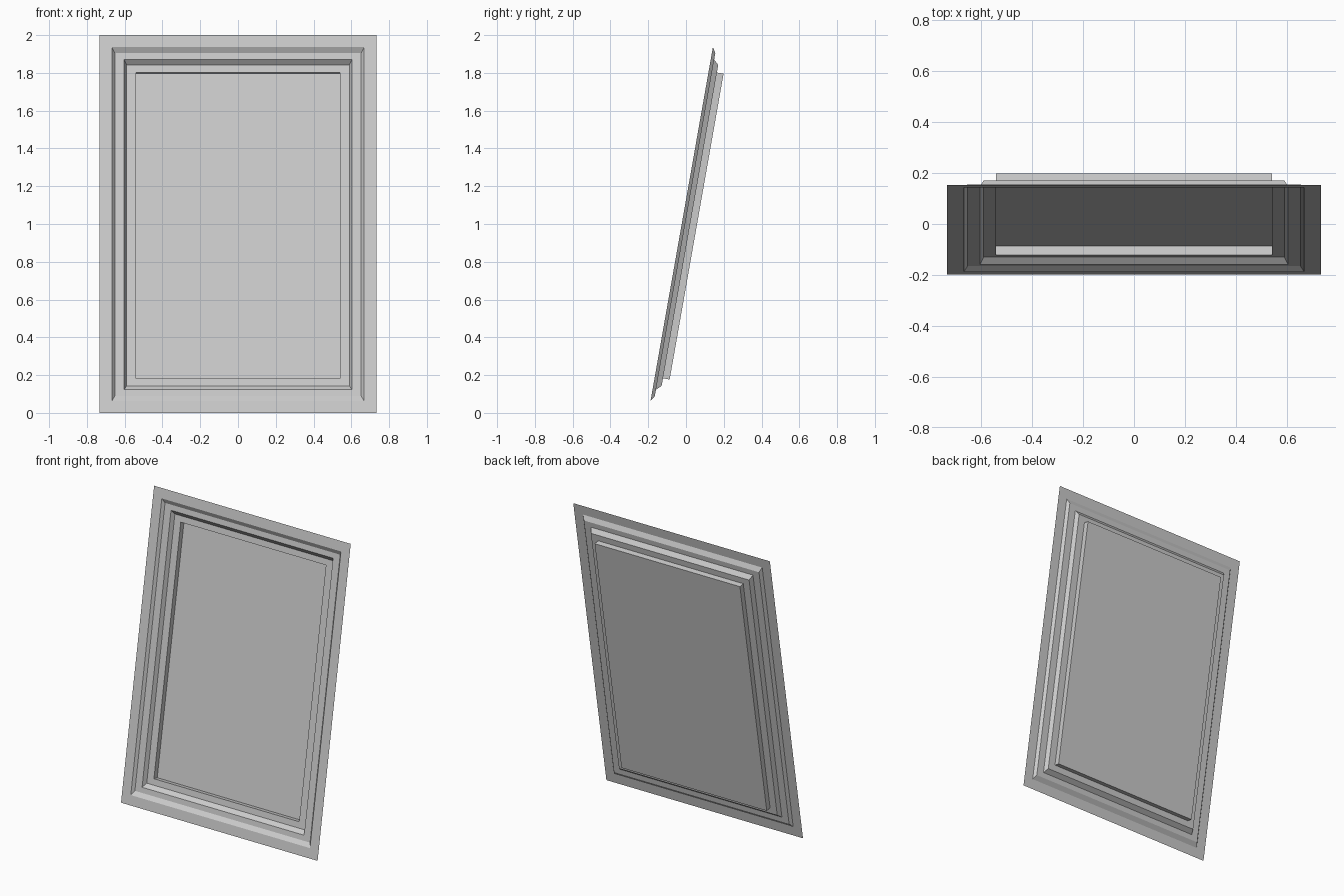
import bpy
import bmesh
import math

if "Cube" in bpy.data.objects:
    bpy.data.objects.remove(bpy.data.objects["Cube"])

TILT = math.radians(10)
WIDTH, HEIGHT = 1.465, 2.031
BASE_Y = -0.199

# Stepped frame section: side inset, top/bottom inset, depth behind the front
SECTION = [
    (0.0, 0.0, 0.0),
    (0.065, 0.065, 0.0),
    (0.080, 0.093, 0.018),
    (0.129, 0.128, 0.018),
    (0.143, 0.153, 0.044),
    (0.1915, 0.1935, 0.044),
    (0.1915, 0.1935, 0.080),
]


def place(x, up, depth):
    """Local panel coordinates to the leaning world position."""
    s, c = math.sin(TILT), math.cos(TILT)
    return (x, BASE_Y + up * s + depth * c, up * c - depth * s)


def make_object(name, bm):
    mesh = bpy.data.meshes.new(name)
    bm.to_mesh(mesh)
    bm.free()
    obj = bpy.data.objects.new(name, mesh)
    bpy.context.collection.objects.link(obj)
    return obj


def ring(bm, inset_x, inset_z, depth):
    x = WIDTH / 2 - inset_x
    lo, hi = inset_z, HEIGHT - inset_z
    return [bm.verts.new(place(px, up, depth))
            for px, up in ((-x, lo), (x, lo), (x, hi), (-x, hi))]


# Thin stepped frame: rectangular rings bridged with flat faces
bm = bmesh.new()
rings = [ring(bm, *p) for p in SECTION]
for a, b in zip(rings, rings[1:]):
    for i in range(4):
        j = (i + 1) % 4
        bm.faces.new((a[i], a[j], b[j], b[i]))
make_object("stepped_frame", bm)

# Recessed panel closing the frame
bm = bmesh.new()
bm.faces.new(ring(bm, *SECTION[-1]))
make_object("recessed_panel", bm)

-------------------------

Goal of the exercise: Each line from the one that contains "for px, up in" through the end of the records must be repeated exactly. No other line belongs in the answer.

Response box:
            for px, up in ((-x, lo), (x, lo), (x, hi), (-x, hi))]


# Thin stepped frame: rectangular rings bridged with flat faces
bm = bmesh.new()
rings = [ring(bm, *p) for p in SECTION]
for a, b in zip(rings, rings[1:]):
    for i in range(4):
        j = (i + 1) % 4
        bm.faces.new((a[i], a[j], b[j], b[i]))
make_object("stepped_frame", bm)

# Recessed panel closing the frame
bm = bmesh.new()
bm.faces.new(ring(bm, *SECTION[-1]))
make_object("recessed_panel", bm)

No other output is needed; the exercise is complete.